Buskers’ Ballroom is the second album from London’s acclaimed She’koyokh Klezmer Ensemble. She’koyokh chose to name the album Buskers’ Ballroom to reflect the diversity of venues in which they perform, which range from some of the world’s most prestigious concert venues to the streets of London.
“Street performing is an important part of the life of the band, a way to bond as a group, and share our passion for the music with whoever passes by”, explains violinist Meg Hamilton. This philosophy has inspired the band to take their music to the streets all across the world, from the roof of a bus after performing at the prestigious Duisberg festival in Germany, to the shores of the Isle of Iona, and a hippie market in San Francisco Bay.“We never miss an opportunity to busk in every city we visit”,adds Meg.
“Sandanski’s Chicken was our first studio album and we wanted to record all our favourite tunes at the time, which were a mixture of instrumental klezmer and Balkan tunes” says Meg. “For Buskers’ Ballroom we wanted to create something more original.
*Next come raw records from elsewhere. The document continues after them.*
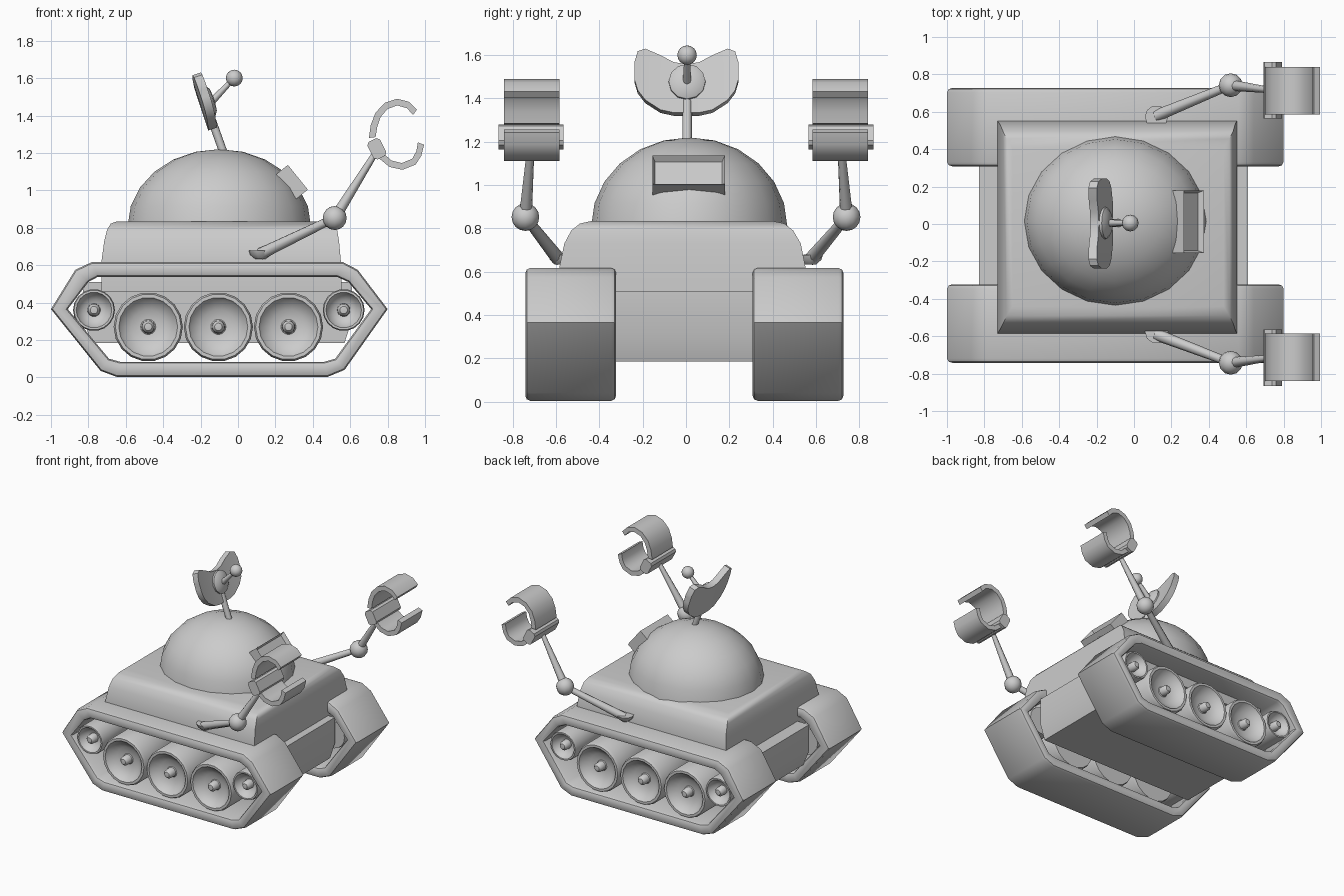
import bpy, bmesh, math
from mathutils import Vector, Matrix

if "Cube" in bpy.data.objects:
    bpy.data.objects.remove(bpy.data.objects["Cube"])


def finish(name, bm, matrix=None, smooth=40):
    if matrix:
        bm.transform(matrix)
    bmesh.ops.recalc_face_normals(bm, faces=bm.faces)
    me = bpy.data.meshes.new(name)
    bm.to_mesh(me)
    bm.free()
    ob = bpy.data.objects.new(name, me)
    bpy.context.collection.objects.link(ob)
    bpy.ops.object.select_all(action='DESELECT')
    ob.select_set(True)
    bpy.context.view_layer.objects.active = ob
    bpy.ops.object.shade_smooth_by_angle(angle=math.radians(smooth))
    return ob


def aim(loc, direction):
    q = Vector(direction).to_track_quat('Z', 'Y')
    return Matrix.Translation(loc) @ q.to_matrix().to_4x4()


def lathe(name, profile, n, loc, direction=(0, 0, 1), smooth=40):
    """Revolve (radius, height) points about an axis; open ends are capped."""
    bm = bmesh.new()
    rings = [[bm.verts.new((r * math.cos(2 * math.pi * i / n), r * math.sin(2 * math.pi * i / n), h))
              for i in range(n)] for r, h in profile]
    for a, b in zip(rings, rings[1:]):
        for i in range(n):
            j = (i + 1) % n
            bm.faces.new((a[i], a[j], b[j], b[i]))
    bm.faces.new(rings[0])
    bm.faces.new(rings[-1])
    bmesh.ops.remove_doubles(bm, verts=bm.verts, dist=1e-5)
    return finish(name, bm, aim(loc, direction), smooth)


def rod(name, a, b, r1, r2, n=8):
    d = Vector(b) - Vector(a)
    return lathe(name, [(r1, 0), (r2, d.length)], n, a, d, 50)


def ball(name, loc, radii, u=12, v=8):
    bm = bmesh.new()
    bmesh.ops.create_uvsphere(bm, u_segments=u, v_segments=v, radius=1)
    return finish(name, bm, Matrix.Translation(loc) @ Matrix.Diagonal((*radii, 1)))


def band(name, outer, inner, y0, y1, closed, bevel=0.0):
    """Strip between two xz outlines, extruded along y."""
    bm = bmesh.new()
    secs = [[bm.verts.new((p[0], y, p[1])) for p, y in ((o, y0), (o, y1), (i, y1), (i, y0))]
            for o, i in zip(outer, inner)]
    pairs = list(zip(secs, secs[1:])) + ([(secs[-1], secs[0])] if closed else [])
    for a, b in pairs:
        for k in range(4):
            bm.faces.new((a[k], a[(k + 1) % 4], b[(k + 1) % 4], b[k]))
    if not closed:
        bm.faces.new(secs[0])
        bm.faces.new(secs[-1])
    if bevel:
        bm.normal_update()
        rim = [e for s in secs for v in s for e in v.link_edges
               if abs(e.verts[0].co.y - e.verts[1].co.y) < 1e-6 and
               abs(e.calc_face_angle(0)) > 1.4]
        bmesh.ops.bevel(bm, geom=list(set(rim)), offset=bevel, segments=2, profile=0.5, affect='EDGES')
    return finish(name, bm)


def loft(name, rects, smooth=40):
    """Stack of rectangles (x0, x1, y0, y1, z)."""
    bm = bmesh.new()
    rings = [[bm.verts.new(p) for p in ((a, c, z), (b, c, z), (b, d, z), (a, d, z))]
             for a, b, c, d, z in rects]
    for p, q in zip(rings, rings[1:]):
        for k in range(4):
            bm.faces.new((p[k], p[(k + 1) % 4], q[(k + 1) % 4], q[k]))
    bm.faces.new(rings[0])
    bm.faces.new(rings[-1])
    return finish(name, bm, None, smooth)


# hull between the tracks and the rounded deck above it
loft("lower_hull", [(-.78, .57, -.325, .315, .185), (-.83, .61, -.325, .315, .31),
                    (-.83, .61, -.325, .315, .51)])
loft("upper_body", [(-.73, .555, -.585, .552, .46), (-.73, .55, -.585, .552, .62),
                    (-.715, .54, -.562, .53, .73), (-.70, .53, -.53, .495, .79),
                    (-.68, .51, -.49, .455, .822), (-.65, .48, -.44, .405, .833)])

# dome
dome = lathe("dome", [(math.cos(t), math.sin(t)) for t in
                      [math.radians(a) for a in (0, 15, 30, 45, 60, 75, 90)]], 20, (0, 0, 0))
dome.data.transform(Matrix.Translation((-.1, .015, .81)) @ Matrix.Diagonal((.49, .453, .41, 1)))

# window frame, recessed face
bm = bmesh.new()
bmesh.ops.create_cube(bm, size=1, matrix=Matrix.Translation((0, 0, -.07)) @ Matrix.Diagonal((.17, .335, .14, 1)))
bm.normal_update()
face = [max(bm.faces, key=lambda f: f.calc_center_median().z)]
bmesh.ops.inset_region(bm, faces=face, thickness=.018)
bmesh.ops.translate(bm, verts=face[0].verts, vec=(0, 0, -.03))
finish("window_frame", bm, Matrix.Translation((.32, .012, 1.07)) @ Matrix.Rotation(math.radians(51), 4, 'Y'))

# antenna: mast, curved dish, centre boss, feed rod and tip
rod("antenna_mast", (-.07, .005, 1.18), (-.145, .005, 1.39), .022, .022)
half = [(0, 1.327, 1.55), (.06, 1.327, 1.56), (.12, 1.34, 1.592), (.19, 1.385, 1.622), (.225, 1.43, 1.61), (.24, 1.48, 1.56)]
cols = [(-y, b, t) for y, b, t in half[:0:-1]] + half
bm = bmesh.new()
rows = []
for y, b, t in cols:
    zs = [b + (t - b) * k / 4 for k in range(5)]
    rows.append([bm.verts.new((-.145 - (z - 1.32) * .33 + .35 * y * y, y, z)) for z in zs])
for p, q in zip(rows, rows[1:]):
    for k in range(4):
        bm.faces.new((p[k], q[k], q[k + 1], p[k + 1]))
r = bmesh.ops.extrude_face_region(bm, geom=bm.faces[:])
bmesh.ops.translate(bm, verts=[v for v in r["geom"] if isinstance(v, bmesh.types.BMVert)], vec=(.045, 0, .015))
for v in bm.verts:
    v.co += Vector((-.012, .002, -.007))
finish("antenna_dish", bm)
lathe("dish_boss", [(.085, -.02), (.085, .012), (.06, .028), (0, .034)], 12, (-.158, .005, 1.475), (.95, 0, .31))
rod("antenna_feed", (-.14, .005, 1.475), (-.02, .005, 1.6), .02, .012)
ball("antenna_tip", (-.02, .005, 1.6), (.045, .045, .045))

# track outline, outer and inner
outer = [(-1, .365), (-.87, .575), (-.78, .617), (.56, .617), (.64, .575), (.8, .365),
         (.57, .04), (.48, .003), (-.65, .003), (-.735, .035)]
inner = [(-.91, .365), (-.80, .51), (-.75, .537), (.53, .537), (.59, .51), (.712, .365),
         (.52, .1), (.46, .083), (-.63, .083), (-.69, .1)]
wheels = [(-.48, .27, .185), (-.105, .27, .185), (.27, .27, .185), (-.77, .36, .112), (.565, .36, .112)]
upper_claw = [(.70, 1.28), (.71, 1.35), (.735, 1.415), (.785, 1.468), (.85, 1.49), (.915, 1.473), (.957, 1.432)]
lower_claw = [(.755, 1.17), (.81, 1.125), (.88, 1.11), (.95, 1.138), (.98, 1.185), (.995, 1.243)]
centre = Vector((.86, 1.3))


def inward(pts, d=.036):
    return [tuple(Vector(p) + (centre - Vector(p)).normalized() * d) for p in pts]


for s, side in ((-1, "front"), (1, "rear")):
    def y(v):
        return s * v - .0075

    band(f"{side}_track", outer, inner, *sorted((y(.315), y(.735))), True, .024)

    # dished road wheels with hub pins
    for i, (x, z, w) in enumerate(wheels):
        prof = [(w * .97, -.36), (w, -.34), (w, -.02), (w * .95, 0), (w * .85, 0), (w * .78, -.02),
                (w * .5, -.055), (w * .22, -.06), (.035, -.055), (.033, -.01), (.02, .005), (0, .008)]
        lathe(f"{side}_wheel_{i + 1}", prof, 18, (x, y(.71), z), (0, s, 0))

    # arm: shoulder pad, two tapered links, elbow, wrist
    shoulder, elbow, wrist = (.12, s * .585 - .006, .66), (.517, s * .742, .852), (.735, s * .715, 1.2)
    lathe(f"{side}_shoulder", [(.03, -.022), (.055, .0), (.062, .022), (0, .024)], 10,
          (.12, s * .575 - .002, .655))
    rod(f"{side}_upper_arm", shoulder, elbow, .032, .022)
    ball(f"{side}_elbow", elbow, (.064, .064, .064))
    rod(f"{side}_forearm", elbow, wrist, .03, .016)
    bm = bmesh.new()
    bmesh.ops.create_cube(bm, size=1, matrix=Matrix.Diagonal((.075, .3, .105, 1)))
    bmesh.ops.bevel(bm, geom=[e for e in bm.edges if abs(e.verts[0].co.y - e.verts[1].co.y) > .1],
                    offset=.015, segments=1, affect='EDGES')
    finish(f"{side}_wrist", bm, Matrix.Translation((.742, s * .715, 1.222)) @ Matrix.Rotation(math.radians(-27), 4, 'Y'))

    # two-jaw gripper
    ys = sorted((s * .585, s * .84))
    band(f"{side}_upper_jaw", upper_claw, inward(upper_claw), *ys, False)
    band(f"{side}_lower_jaw", lower_claw, inward(lower_claw), *ys, False)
The majority of material is from a klezmer or Jewish source which we’ve adapted to blend with other Eastern European and Balkan styles.”
This approach is perhaps most obviously displayed in Üsküdar, a song which introduces She’koyokh’s new singer, Çigdem Aslan from Istanbul. Meg explains, “this melody is shared by all people in the Balkans, including the Jewish community who took it to New York in the early nineteenth century and called it Terk in America”.
The song features an arrangement inspired by Rebetiko (Greek), Turkish, Arabic, Jewish and Balkan versions of this melody, and is sung in both Greek and Turkish. Buskers’ Ballroom is dedicated to the memory of Jim Markovitch, She’koyokh’s charismatic founder accordionist, who passed away shortly before the recording of the album.
“Jim inspired musicians and audiences by the way he lived every minute of his life to the full, especially through music” says Meg. The band managed to make it the studio to record some of Jim’s favourite tunes a week before he died: ‘Jim’s Favourite’ is a poignant finale to the album and played by Jim so beautifully, it embodies the melancholic, expressive side of klezmer often forgotten these days in its role as a party music.
Buy the album or MP3 downloads and listen to samples: